Picnic ice chest

sonhouse
Posers and Puzzles 07 Jul '06 06:58
1. sonhouse
Fast and Curious
07 Jul '06 06:581 edit
So you have an ice chest for your picnic and its 0.5 meter ^3. (1/8 cubic meter). So the problem is this: You can fill it completely with ice which at zero degrees C has X amount of cooling power, heat absorbtion, whatever you want to call it, and its easy to see if its completely full of ice you have no room for food but if its empty you have plenty of room for food, 100 of the volume but no cooling power. So what kind of formula could you conjure up to calculate the most cooling power for the buck balanced with the most food volume?
Say its filled halfway, then you have X/2 cooling and Y/2 volume for food but is that the best that can be done? You want to keep the food at 7 deg C or less for 24 hours and the food starts out at 12 deg C.
The insulation is R12, So what is the maximum amount of food you can put in the box with the minumum amount of ice? You can assume the food to be the same density and heat capacity as water.
2. 07 Jul '06 11:551 edit
Originally posted by sonhouse
So you have an ice chest for your picnic and its 0.5 meter ^3. (1/8 cubic meter). So the problem is this: You can fill it completely with ice which at zero degrees C has X amount of cooling power, heat absorbtion, whatever you want to call it, and its easy to see if its completely full of ice you have no room for food but if its empty you have plenty of roo ...[text shortened]... numum amount of ice? You can assume the food to be the same density and heat capacity as water.
You've neglected to tell us the ambient conditions. If I were at the North Pole I doubt I'd need any ice in the box; I'd be surrounded by the freezing stuff. Do you want a function of outside temperature? Does this picnic take place in the shade of a tree or in direct sunlight?

And what does "R12" mean?

Also if the food starts of at 12 deg C, how quickly do you need to get it to 7 before it goes off? Is the food something like strawberries with a high surface area to mass ratio or more like watermelon (low)?

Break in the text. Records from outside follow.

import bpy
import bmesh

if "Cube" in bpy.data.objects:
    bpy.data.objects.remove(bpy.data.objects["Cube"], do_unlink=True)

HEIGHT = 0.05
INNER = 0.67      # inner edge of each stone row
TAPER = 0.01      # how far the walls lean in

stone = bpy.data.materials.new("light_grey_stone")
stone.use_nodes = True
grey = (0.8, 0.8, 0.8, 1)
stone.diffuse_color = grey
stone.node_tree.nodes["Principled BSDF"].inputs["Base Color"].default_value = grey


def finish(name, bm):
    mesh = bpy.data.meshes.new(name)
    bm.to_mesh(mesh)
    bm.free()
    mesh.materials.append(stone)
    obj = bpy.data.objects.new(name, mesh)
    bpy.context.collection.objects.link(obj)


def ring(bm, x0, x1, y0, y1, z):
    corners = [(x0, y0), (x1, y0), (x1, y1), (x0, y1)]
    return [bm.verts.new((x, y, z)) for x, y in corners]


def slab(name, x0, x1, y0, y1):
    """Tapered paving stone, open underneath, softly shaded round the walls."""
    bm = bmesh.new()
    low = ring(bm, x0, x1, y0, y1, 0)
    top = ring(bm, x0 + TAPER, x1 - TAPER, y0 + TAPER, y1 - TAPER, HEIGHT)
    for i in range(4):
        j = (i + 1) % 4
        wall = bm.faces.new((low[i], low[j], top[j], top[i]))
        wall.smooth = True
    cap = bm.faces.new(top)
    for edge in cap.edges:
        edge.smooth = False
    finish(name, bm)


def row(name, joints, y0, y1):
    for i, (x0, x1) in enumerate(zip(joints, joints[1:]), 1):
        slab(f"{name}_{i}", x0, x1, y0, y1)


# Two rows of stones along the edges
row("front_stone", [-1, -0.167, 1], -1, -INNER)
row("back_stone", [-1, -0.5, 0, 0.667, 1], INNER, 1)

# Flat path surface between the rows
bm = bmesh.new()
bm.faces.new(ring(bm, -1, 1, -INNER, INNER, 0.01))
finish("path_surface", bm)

EDIT
Just Googled for R12 - according to Home Depot it's equivelent to 2" of Polyurethene/Polyisocyanurate
3. sonhouse
Fast and Curious
07 Jul '06 15:17
Originally posted by howardbradley
You've neglected to tell us the ambient conditions. If I were at the North Pole I doubt I'd need any ice in the box; I'd be surrounded by the freezing stuff. Do you want a function of outside temperature? Does this picnic take place in the shade of a tree or in direct sunlight?

And what does "R12" mean?

Also if the food starts of at 12 deg C, ...[text shortened]... for R12 - according to Home Depot it's equivelent to 2" of Polyurethene/Polyisocyanurate
Sorry, ambient I just assumed at 20 C. I think you can discount surface area or just treat them as equal, for instance orange juice, mostly water comes in rectangular containers, low surface area but like you say strawberries are like fjords!